— What the task requires —
Please set down the data again exactly, minus the pictures.

— Data section —
Start of Block

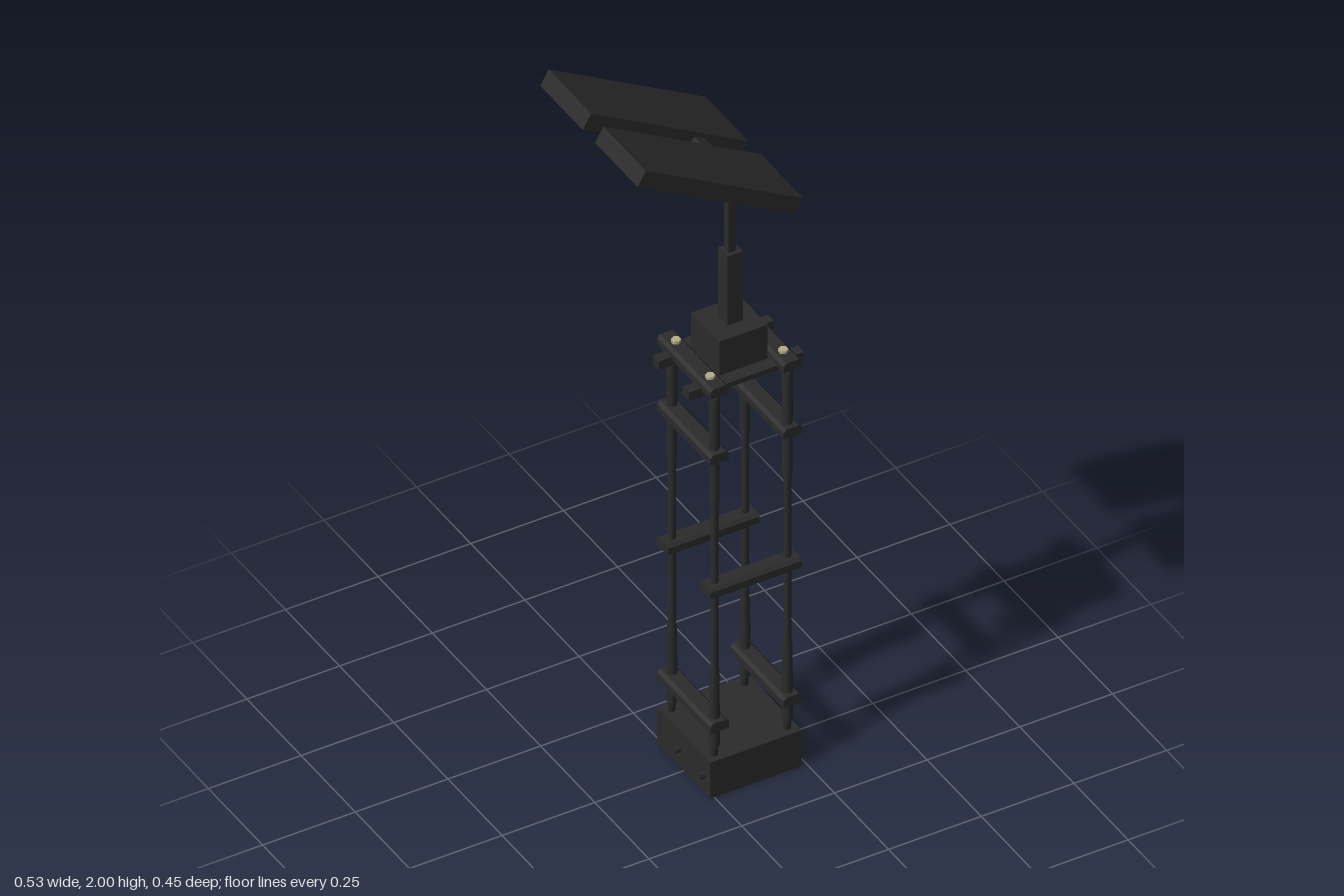
import * as THREE from 'three';

const dark = new THREE.MeshStandardMaterial({ color: 0x2b2b2b });
dark.name = 'dark metal';
const pale = new THREE.MeshStandardMaterial({ color: 0xb5ae88 });
pale.name = 'pale yellow';

const CX = 0.113; // tower axis
const POSTS_X = [0.015, 0.212], POSTS_Z = [-0.098, 0.098];

export function createModel() {
  const model = new THREE.Group();
  model.name = 'floodlightTower';

  const add = (name, geo, x, y, z, mat = dark, parent = model) => {
    const mesh = new THREE.Mesh(geo, mat);
    mesh.name = name;
    mesh.position.set(x, y, z);
    parent.add(mesh);
    return mesh;
  };
  const box = (name, w, h, d, x, y, z, parent) =>
    add(name, new THREE.BoxGeometry(w, h, d), x, y, z, dark, parent);

  // Flat rail with chamfered long edges, running along z
  const railGeometry = (length) => {
    const w = 0.025, h = 0.0135, c = 0.008;
    const s = new THREE.Shape([
      [-w, -h], [w, -h], [w, h - c], [w - c, h], [c - w, h], [-w, h - c],
    ].map(([x, y]) => new THREE.Vector2(x, y)));
    return new THREE.ExtrudeGeometry(s, { depth: length, bevelEnabled: false })
      .translate(0, 0, -length / 2);
  };

  // Base block with two bolts on its side
  box('base', 0.246, 0.105, 0.246, CX, 0.0525, 0);
  for (const z of [-0.02, 0.095]) {
    add('baseBolt', new THREE.CylinderGeometry(0.009, 0.009, 0.016, 6).rotateZ(Math.PI / 2),
      -0.017, 0.053, z);
  }

  // Four posts, with stepped thicker ends
  const profile = [[0, 0.1], [0.009, 0.1], [0.009, 0.125], [0.0135, 0.135], [0.0125, 0.35],
    [0.0095, 0.36], [0.0095, 0.84], [0.0125, 0.85], [0.0135, 1.15], [0.009, 1.17], [0, 1.17]];
  const postGeo = new THREE.LatheGeometry(profile.map(([r, y]) => new THREE.Vector2(r, y)), 10);
  for (const x of POSTS_X) for (const z of POSTS_Z) add('post', postGeo, x, 0, z);

  // Rails between the posts
  const zRail = railGeometry(0.246);
  const xRail = railGeometry(0.247).rotateY(Math.PI / 2);
  for (const x of POSTS_X) for (const y of [0.202, 0.99]) add('sideRail', zRail, x, y, 0);
  for (const z of POSTS_Z) add('crossRail', xRail, CX, 0.597, z);

  // Top frame: bolted rails, outriggers and deck
  for (const x of POSTS_X) {
    add('topRail', zRail, x, 1.184, 0);
    for (const z of [-0.079, 0.079]) {
      add('frameBolt', new THREE.CylinderGeometry(0.012, 0.012, 0.01, 6), x, 1.201, z, pale);
    }
  }
  for (const z of [-0.069, 0.069]) box('outrigger', 0.31, 0.025, 0.028, 0.11, 1.166, z);
  box('deck', 0.19, 0.014, 0.2, CX, 1.174, 0);

  // Mast: housing, sleeve, bent pole
  box('mastHousing', 0.13, 0.1, 0.13, CX, 1.23, 0);
  box('mastSleeve', 0.042, 0.205, 0.042, CX + 0.003, 1.38, 0);
  box('mastPole', 0.021, 0.215, 0.021, CX + 0.002, 1.585, 0);
  const bend = box('mastBend', 0.021, 0.145, 0.021, 0.085, 1.743, 0);
  bend.rotation.z = Math.PI / 6;

  // Tilted lamp head: two panels joined by a crossbar, lamps underneath
  const head = new THREE.Group();
  head.name = 'lampHead';
  head.position.set(-0.0425, 1.859, 0);
  head.rotation.z = -Math.PI / 6;
  model.add(head);
  box('headCrossbar', 0.035, 0.02, 0.08, 0.1, 0, 0, head);

  const cols = 12, rows = 5;
  const lampGeo = new THREE.CylinderGeometry(0.0145, 0.0145, 0.004, 8);
  for (const side of [-1, 1]) {
    const z = side * 0.1265;
    box('panel', 0.49, 0.045, 0.196, 0, 0, z, head);
    const lamps = new THREE.InstancedMesh(lampGeo, pale, 0);
    for (let i = 0; i < cols; i++) for (let j = 0; j < rows; j++) {
      add('lamp', lampGeo, (i - (cols - 1) / 2) * 0.0385, -0.0235,
        z + (j - (rows - 1) / 2) * 0.037, pale, head);
    }
    lamps.dispose();
  }

  return model;
}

End of Block

— Exercise solution —
import * as THREE from 'three';

const dark = new THREE.MeshStandardMaterial({ color: 0x2b2b2b });
dark.name = 'dark metal';
const pale = new THREE.MeshStandardMaterial({ color: 0xb5ae88 });
pale.name = 'pale yellow';

const CX = 0.113; // tower axis
const POSTS_X = [0.015, 0.212], POSTS_Z = [-0.098, 0.098];

export function createModel() {
  const model = new THREE.Group();
  model.name = 'floodlightTower';

  const add = (name, geo, x, y, z, mat = dark, parent = model) => {
    const mesh = new THREE.Mesh(geo, mat);
    mesh.name = name;
    mesh.position.set(x, y, z);
    parent.add(mesh);
    return mesh;
  };
  const box = (name, w, h, d, x, y, z, parent) =>
    add(name, new THREE.BoxGeometry(w, h, d), x, y, z, dark, parent);

  // Flat rail with chamfered long edges, running along z
  const railGeometry = (length) => {
    const w = 0.025, h = 0.0135, c = 0.008;
    const s = new THREE.Shape([
      [-w, -h], [w, -h], [w, h - c], [w - c, h], [c - w, h], [-w, h - c],
    ].map(([x, y]) => new THREE.Vector2(x, y)));
    return new THREE.ExtrudeGeometry(s, { depth: length, bevelEnabled: false })
      .translate(0, 0, -length / 2);
  };

  // Base block with two bolts on its side
  box('base', 0.246, 0.105, 0.246, CX, 0.0525, 0);
  for (const z of [-0.02, 0.095]) {
    add('baseBolt', new THREE.CylinderGeometry(0.009, 0.009, 0.016, 6).rotateZ(Math.PI / 2),
      -0.017, 0.053, z);
  }

  // Four posts, with stepped thicker ends
  const profile = [[0, 0.1], [0.009, 0.1], [0.009, 0.125], [0.0135, 0.135], [0.0125, 0.35],
    [0.0095, 0.36], [0.0095, 0.84], [0.0125, 0.85], [0.0135, 1.15], [0.009, 1.17], [0, 1.17]];
  const postGeo = new THREE.LatheGeometry(profile.map(([r, y]) => new THREE.Vector2(r, y)), 10);
  for (const x of POSTS_X) for (const z of POSTS_Z) add('post', postGeo, x, 0, z);

  // Rails between the posts
  const zRail = railGeometry(0.246);
  const xRail = railGeometry(0.247).rotateY(Math.PI / 2);
  for (const x of POSTS_X) for (const y of [0.202, 0.99]) add('sideRail', zRail, x, y, 0);
  for (const z of POSTS_Z) add('crossRail', xRail, CX, 0.597, z);

  // Top frame: bolted rails, outriggers and deck
  for (const x of POSTS_X) {
    add('topRail', zRail, x, 1.184, 0);
    for (const z of [-0.079, 0.079]) {
      add('frameBolt', new THREE.CylinderGeometry(0.012, 0.012, 0.01, 6), x, 1.201, z, pale);
    }
  }
  for (const z of [-0.069, 0.069]) box('outrigger', 0.31, 0.025, 0.028, 0.11, 1.166, z);
  box('deck', 0.19, 0.014, 0.2, CX, 1.174, 0);

  // Mast: housing, sleeve, bent pole
  box('mastHousing', 0.13, 0.1, 0.13, CX, 1.23, 0);
  box('mastSleeve', 0.042, 0.205, 0.042, CX + 0.003, 1.38, 0);
  box('mastPole', 0.021, 0.215, 0.021, CX + 0.002, 1.585, 0);
  const bend = box('mastBend', 0.021, 0.145, 0.021, 0.085, 1.743, 0);
  bend.rotation.z = Math.PI / 6;

  // Tilted lamp head: two panels joined by a crossbar, lamps underneath
  const head = new THREE.Group();
  head.name = 'lampHead';
  head.position.set(-0.0425, 1.859, 0);
  head.rotation.z = -Math.PI / 6;
  model.add(head);
  box('headCrossbar', 0.035, 0.02, 0.08, 0.1, 0, 0, head);

  const cols = 12, rows = 5;
  const lampGeo = new THREE.CylinderGeometry(0.0145, 0.0145, 0.004, 8);
  for (const side of [-1, 1]) {
    const z = side * 0.1265;
    box('panel', 0.49, 0.045, 0.196, 0, 0, z, head);
    const lamps = new THREE.InstancedMesh(lampGeo, pale, 0);
    for (let i = 0; i < cols; i++) for (let j = 0; j < rows; j++) {
      add('lamp', lampGeo, (i - (cols - 1) / 2) * 0.0385, -0.0235,
        z + (j - (rows - 1) / 2) * 0.037, pale, head);
    }
    lamps.dispose();
  }

  return model;
}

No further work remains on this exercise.